Yesterday I went to Rancho Motors, the local Chevrolet dealer (Rancho Motor Company) and picked up their demo Volt for a 24 hour trial (21 because I picked it up around 4 and returned it around 1 the next day). It was charged, and claimed an electric range of 35 miles. I set the AC in "eco" mode and headed out of the dealership for the drive home, a distance of about 13 miles. When I got home the readout claimed I had 19 miles left, so I had used "16 miles" worth of juice to go 13 miles. Not good. On the other hand, our house is about 1250 feet higher than the dealership, so this is not a huge surprise.

I took the car home and picked up the family and we went for a drive. We went and visited some friends who were in the market for a car, and while we were there we plugged it into a power outlet in their garage. They both wanted a ride, so I took them for a spin in it. Since they both wanted to know if it was quick, I floored it, a technique you will rarely find in any hypermiling guide :-)

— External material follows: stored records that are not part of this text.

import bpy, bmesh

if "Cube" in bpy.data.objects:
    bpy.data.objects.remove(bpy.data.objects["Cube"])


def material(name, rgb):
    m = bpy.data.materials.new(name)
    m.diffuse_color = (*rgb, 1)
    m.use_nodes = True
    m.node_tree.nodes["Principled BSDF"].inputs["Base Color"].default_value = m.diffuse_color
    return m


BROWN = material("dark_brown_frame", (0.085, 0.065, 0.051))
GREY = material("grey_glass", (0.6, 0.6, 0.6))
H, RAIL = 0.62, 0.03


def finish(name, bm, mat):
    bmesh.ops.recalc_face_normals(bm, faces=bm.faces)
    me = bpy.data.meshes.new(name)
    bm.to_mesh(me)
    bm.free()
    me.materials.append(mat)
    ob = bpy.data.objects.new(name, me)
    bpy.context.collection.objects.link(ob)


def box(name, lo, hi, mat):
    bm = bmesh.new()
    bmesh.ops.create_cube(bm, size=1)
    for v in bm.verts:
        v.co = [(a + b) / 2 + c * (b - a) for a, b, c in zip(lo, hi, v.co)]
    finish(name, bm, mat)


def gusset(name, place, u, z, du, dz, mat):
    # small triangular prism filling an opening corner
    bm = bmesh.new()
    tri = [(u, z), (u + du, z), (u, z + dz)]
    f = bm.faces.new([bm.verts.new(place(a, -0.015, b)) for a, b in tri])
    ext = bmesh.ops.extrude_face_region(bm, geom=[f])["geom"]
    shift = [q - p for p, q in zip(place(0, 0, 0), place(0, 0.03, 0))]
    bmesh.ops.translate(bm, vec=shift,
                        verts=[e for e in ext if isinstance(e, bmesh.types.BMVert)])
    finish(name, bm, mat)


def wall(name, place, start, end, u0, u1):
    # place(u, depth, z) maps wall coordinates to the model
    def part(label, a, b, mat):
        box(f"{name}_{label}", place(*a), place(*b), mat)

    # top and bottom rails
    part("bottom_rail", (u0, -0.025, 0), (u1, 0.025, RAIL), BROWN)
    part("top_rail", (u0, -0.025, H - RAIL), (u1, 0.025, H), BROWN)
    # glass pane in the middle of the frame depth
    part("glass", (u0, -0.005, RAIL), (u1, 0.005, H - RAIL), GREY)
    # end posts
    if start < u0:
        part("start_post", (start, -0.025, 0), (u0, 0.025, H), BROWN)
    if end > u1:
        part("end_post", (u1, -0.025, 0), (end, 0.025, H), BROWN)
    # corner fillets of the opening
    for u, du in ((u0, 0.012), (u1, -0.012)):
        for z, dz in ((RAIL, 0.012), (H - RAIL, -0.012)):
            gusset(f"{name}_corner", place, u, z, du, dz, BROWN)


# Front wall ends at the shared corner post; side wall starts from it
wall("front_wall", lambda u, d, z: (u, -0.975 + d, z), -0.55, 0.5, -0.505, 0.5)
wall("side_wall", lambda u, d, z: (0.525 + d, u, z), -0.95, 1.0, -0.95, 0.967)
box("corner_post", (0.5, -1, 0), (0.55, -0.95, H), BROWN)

We then drove it by another friends house (who also wanted a ride) and finally took it home again and plugged it in. After about an hour I drove it to another friends house and plugged it in while I hung out there. All told, we did not use any gas on Thursday for this car and we drove 40 miles. I probably could have gotten away without charging it at all until I finally brought it home for the night, but I wanted to have it fully charge for the morning (didn't quite make it).

I plugged the car in at around 11 (simple 120v garage outlet, we don't have a charger) and went to bed. In the morning it was about an hour from fully charge, and showed 33 miles of range. I had Patty drive the kids to school and then I drove the car back home in order to see what the drive to school would do on electric, as we do this usually three times a day (I put the AC on full and told patty to ignore everything, just drive it like you would any car). The drive had used 14 miles of the 33 it showed when we left. Considering it was an, um, spirited drive to school (Patty did NOT want to be late) and daddy was along (more weight plus full blast AC), it is very likely that a normal day would use 12-13 miles of range. This is awesome, because after dropping the kids at school, Patty could plug it in for a couple of hours and fully recharge it (on 240V) before going about the rest of the day.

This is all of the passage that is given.